). Rabbits were euthanized by an overdose of thiopental 12 weeks after surgery.
4.2. Histopathological Assessment
Both femoral condyles were fixed (4% paraformaldehyde), decalcified (20% EDTA, pH 7.4), and embedded in paraffin. Proteoglycan staining by means of safranin-O (SafO) allowed for histopathological assessment. In short, dewaxed and rehydrated sections were stained with SafO (Fisher Scientific, Schwerte, Deutschland) and Fast Green (Sigma-Aldrich, Taufkirchen, Germany), followed by a final staining of the cell nuclei by Gill’s haematoxylin No. 3 (Sigma-Aldrich) and documentation with an Axioskop 2 mot plus (Zeiss, Oberkochen, Germany). The corresponding scoring criteria and their respective specifications, which were principally derived from Laverty et al. [11
], are depicted in the supplementary material S2
. The scoring was performed independently by two observers (interclass correlation: 0.81).
Specific antibodies were used to analyze the presence of COL2 and MMP-13 (both: Acris, Hiddenhausen, Germany) in cartilage. Dewaxed and rehydrated sections of the medial condyle were predigested for 30 min at 37 °C for antigen retrieval with pepsin (1 mg/mL in 0.5 M acetic acid) in the case of COL2, or incubated in citrate buffer (pH 6.0) at 60 °C overnight in the case of MMP-13. The staining was performed with the Dako LSAB2 System-HRP kit (Dako, Glostrup, Denmark). Subsequent staining of the cell nuclei and documentation were performed as described above.
4.4. Quantification of MMP-13 and CPII in the Synovial Fluid
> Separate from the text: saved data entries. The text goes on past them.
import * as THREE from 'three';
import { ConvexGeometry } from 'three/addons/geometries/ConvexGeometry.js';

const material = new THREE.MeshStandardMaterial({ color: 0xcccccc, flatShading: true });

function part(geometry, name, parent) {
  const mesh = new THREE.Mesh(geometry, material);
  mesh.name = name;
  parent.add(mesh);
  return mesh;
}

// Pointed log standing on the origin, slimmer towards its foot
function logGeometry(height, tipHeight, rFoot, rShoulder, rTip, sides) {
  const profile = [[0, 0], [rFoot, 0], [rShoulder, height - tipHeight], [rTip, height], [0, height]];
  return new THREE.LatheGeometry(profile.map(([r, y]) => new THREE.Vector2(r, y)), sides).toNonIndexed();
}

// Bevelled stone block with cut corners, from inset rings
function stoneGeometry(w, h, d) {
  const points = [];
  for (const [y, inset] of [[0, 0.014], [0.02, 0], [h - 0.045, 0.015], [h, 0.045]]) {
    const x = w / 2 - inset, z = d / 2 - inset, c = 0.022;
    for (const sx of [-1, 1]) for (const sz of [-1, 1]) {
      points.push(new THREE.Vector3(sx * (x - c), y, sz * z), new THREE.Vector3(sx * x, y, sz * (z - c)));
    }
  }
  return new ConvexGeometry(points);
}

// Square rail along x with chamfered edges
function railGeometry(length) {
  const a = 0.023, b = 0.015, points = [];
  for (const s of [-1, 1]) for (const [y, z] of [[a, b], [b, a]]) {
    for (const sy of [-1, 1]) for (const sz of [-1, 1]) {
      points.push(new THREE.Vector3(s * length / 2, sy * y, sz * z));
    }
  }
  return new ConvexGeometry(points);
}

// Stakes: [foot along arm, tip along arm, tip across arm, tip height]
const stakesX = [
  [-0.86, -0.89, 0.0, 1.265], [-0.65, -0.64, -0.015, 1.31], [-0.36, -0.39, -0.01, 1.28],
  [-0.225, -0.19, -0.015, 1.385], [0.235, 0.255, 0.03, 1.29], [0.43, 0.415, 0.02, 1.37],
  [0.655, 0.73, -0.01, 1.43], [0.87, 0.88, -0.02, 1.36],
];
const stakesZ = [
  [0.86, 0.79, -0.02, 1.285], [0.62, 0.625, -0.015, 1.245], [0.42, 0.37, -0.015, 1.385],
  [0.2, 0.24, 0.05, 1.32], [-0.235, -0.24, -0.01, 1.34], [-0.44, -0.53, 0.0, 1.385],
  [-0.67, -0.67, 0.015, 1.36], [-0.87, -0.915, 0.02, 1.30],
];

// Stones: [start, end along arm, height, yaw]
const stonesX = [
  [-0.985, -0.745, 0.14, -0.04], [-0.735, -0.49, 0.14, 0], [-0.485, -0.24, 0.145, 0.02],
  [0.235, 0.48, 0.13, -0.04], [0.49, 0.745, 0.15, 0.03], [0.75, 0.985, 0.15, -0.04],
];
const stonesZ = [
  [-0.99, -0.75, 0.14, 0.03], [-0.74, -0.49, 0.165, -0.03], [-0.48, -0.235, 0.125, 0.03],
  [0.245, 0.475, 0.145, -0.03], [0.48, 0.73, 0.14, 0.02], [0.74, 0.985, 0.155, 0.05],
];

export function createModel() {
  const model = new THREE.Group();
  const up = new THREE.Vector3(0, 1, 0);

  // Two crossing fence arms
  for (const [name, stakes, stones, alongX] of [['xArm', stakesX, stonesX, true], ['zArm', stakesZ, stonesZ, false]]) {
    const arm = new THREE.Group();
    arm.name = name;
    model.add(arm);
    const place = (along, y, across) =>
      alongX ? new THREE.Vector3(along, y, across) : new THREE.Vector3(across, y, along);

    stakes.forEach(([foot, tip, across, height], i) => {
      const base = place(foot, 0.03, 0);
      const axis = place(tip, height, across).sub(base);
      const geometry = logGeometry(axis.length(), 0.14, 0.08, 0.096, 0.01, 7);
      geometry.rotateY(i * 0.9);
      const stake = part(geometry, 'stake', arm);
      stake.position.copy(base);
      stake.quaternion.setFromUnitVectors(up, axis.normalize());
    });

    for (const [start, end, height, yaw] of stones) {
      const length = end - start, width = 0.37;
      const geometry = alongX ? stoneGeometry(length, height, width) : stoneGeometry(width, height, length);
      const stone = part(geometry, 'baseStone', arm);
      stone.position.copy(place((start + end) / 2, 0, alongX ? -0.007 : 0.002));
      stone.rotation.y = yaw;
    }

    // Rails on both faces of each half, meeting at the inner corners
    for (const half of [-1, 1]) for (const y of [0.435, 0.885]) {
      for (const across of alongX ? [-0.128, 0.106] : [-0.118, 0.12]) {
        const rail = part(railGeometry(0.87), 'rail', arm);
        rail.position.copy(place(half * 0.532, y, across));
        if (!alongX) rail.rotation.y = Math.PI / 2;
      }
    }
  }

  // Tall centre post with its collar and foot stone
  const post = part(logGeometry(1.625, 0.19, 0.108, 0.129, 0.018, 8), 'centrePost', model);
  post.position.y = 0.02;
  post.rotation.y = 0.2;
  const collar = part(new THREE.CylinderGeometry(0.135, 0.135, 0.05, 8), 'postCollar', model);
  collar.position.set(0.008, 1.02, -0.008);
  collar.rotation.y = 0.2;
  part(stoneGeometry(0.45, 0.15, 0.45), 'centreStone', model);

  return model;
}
Synovial fluid was aspirated from the joint cavity after i.a. injection of 1 mL PBS (PAA Laboratories, Cölbe, Germany) and repeated flexion of the joint. The concentration of secreted MMP-13 (catabolic marker) was determined using a rabbit MMP13 ELISA Kit (MyBioSource, San Diego, California, USA). Evaluation of COL2 synthesis (anabolic marker) was performed using a rabbit CPII ELISA (MyBioSource), which binds type II collagen carboxy propeptide (CP II) cleaved from procollagen II after its release into the matrix.
4.5. Statistical Analysis
Statistical analysis was performed by using GraphPad Prism version 6.0h (GraphPad Software, San Diego, CA, USA). A one-way analysis of variance (ANOVA) with subsequent Bonferroni multiple comparison post-test was applied on the data sets, in which a p-value lower than 0.05 was considered significant.